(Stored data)

----------------

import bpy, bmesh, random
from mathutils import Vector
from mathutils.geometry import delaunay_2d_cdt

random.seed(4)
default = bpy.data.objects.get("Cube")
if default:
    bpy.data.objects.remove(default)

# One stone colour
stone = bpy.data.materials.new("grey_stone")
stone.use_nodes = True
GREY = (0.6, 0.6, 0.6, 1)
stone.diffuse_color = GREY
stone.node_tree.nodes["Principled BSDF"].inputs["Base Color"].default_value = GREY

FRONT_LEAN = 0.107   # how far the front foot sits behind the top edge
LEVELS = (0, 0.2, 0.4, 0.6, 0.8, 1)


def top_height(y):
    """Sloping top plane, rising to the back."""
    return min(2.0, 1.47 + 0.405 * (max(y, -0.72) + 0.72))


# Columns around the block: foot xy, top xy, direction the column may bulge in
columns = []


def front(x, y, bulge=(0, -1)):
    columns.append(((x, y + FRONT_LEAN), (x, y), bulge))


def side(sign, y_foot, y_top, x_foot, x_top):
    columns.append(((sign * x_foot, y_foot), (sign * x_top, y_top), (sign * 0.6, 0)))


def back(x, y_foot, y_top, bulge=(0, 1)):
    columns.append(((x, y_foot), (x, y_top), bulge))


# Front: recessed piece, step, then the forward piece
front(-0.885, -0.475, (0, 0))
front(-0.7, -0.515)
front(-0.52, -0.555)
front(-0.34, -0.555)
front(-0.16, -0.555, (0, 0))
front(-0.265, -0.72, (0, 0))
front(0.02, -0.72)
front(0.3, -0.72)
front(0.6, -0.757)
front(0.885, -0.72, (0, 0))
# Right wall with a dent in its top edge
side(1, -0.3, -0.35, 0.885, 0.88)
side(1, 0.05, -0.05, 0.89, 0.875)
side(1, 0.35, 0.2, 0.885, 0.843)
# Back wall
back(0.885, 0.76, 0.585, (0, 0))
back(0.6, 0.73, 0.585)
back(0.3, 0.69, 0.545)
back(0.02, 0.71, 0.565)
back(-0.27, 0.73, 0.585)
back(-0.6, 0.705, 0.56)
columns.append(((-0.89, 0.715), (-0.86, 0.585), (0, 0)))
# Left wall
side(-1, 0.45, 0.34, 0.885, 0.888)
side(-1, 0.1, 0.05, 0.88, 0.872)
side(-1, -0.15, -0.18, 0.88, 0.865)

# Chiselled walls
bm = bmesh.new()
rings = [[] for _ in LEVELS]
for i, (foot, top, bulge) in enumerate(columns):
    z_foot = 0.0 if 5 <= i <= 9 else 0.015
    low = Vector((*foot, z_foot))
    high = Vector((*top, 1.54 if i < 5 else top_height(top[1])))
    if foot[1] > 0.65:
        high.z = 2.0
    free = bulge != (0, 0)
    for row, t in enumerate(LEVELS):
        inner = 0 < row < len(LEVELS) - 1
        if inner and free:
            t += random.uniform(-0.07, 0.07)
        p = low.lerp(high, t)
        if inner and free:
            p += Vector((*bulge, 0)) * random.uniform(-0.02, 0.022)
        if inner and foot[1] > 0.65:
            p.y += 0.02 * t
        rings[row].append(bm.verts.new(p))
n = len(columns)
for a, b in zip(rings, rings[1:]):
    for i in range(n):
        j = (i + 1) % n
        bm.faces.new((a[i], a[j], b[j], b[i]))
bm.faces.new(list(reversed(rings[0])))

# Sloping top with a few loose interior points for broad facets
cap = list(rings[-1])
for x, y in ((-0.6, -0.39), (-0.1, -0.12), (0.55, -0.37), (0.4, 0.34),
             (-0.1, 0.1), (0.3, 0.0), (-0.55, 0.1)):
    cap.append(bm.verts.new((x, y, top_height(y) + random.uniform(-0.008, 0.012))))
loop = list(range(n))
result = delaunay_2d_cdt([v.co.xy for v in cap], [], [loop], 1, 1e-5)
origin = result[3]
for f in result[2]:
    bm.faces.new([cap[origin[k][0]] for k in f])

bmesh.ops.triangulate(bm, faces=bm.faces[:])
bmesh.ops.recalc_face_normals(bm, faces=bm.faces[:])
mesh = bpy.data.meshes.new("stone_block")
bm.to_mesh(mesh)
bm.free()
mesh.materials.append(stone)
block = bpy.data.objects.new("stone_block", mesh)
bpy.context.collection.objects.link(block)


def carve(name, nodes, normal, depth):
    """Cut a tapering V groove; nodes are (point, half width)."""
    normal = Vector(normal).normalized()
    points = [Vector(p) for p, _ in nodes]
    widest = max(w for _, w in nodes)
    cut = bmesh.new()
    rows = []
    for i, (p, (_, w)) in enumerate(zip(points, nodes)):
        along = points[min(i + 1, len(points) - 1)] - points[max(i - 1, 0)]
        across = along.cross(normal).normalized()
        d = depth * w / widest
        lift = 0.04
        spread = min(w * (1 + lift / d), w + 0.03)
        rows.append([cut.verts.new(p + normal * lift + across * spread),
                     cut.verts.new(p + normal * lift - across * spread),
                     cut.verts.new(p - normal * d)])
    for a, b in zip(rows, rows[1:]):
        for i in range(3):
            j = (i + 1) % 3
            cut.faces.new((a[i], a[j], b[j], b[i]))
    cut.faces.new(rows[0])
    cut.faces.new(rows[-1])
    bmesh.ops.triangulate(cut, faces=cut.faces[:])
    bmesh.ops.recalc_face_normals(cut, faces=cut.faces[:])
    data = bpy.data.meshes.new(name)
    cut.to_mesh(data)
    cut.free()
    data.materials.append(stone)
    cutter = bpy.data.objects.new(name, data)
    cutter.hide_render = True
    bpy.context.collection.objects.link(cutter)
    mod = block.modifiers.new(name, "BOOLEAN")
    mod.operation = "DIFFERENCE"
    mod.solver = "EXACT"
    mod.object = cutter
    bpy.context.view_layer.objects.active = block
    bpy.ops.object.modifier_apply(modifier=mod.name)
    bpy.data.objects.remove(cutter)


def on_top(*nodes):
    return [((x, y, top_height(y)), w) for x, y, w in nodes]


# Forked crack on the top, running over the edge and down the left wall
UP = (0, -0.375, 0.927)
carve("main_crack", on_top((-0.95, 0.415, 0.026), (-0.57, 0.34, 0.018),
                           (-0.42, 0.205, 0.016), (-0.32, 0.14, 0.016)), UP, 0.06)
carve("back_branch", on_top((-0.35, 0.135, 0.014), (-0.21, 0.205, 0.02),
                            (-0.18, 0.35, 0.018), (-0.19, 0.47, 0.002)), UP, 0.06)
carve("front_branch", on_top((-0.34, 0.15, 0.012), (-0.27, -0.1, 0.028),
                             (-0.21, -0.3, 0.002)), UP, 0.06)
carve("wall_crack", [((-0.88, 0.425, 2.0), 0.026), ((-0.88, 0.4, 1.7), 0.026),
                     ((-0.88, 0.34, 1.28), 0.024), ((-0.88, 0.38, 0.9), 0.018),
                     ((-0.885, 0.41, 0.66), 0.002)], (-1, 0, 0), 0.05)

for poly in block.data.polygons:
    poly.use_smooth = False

----------------

Work request.
Where does "bmesh" occur in the data? Copy each line that has it.

Response box.
import bpy, bmesh, random
bm = bmesh.new()
bmesh.ops.triangulate(bm, faces=bm.faces[:])
bmesh.ops.recalc_face_normals(bm, faces=bm.faces[:])
    cut = bmesh.new()
    bmesh.ops.triangulate(cut, faces=cut.faces[:])
    bmesh.ops.recalc_face_normals(cut, faces=cut.faces[:])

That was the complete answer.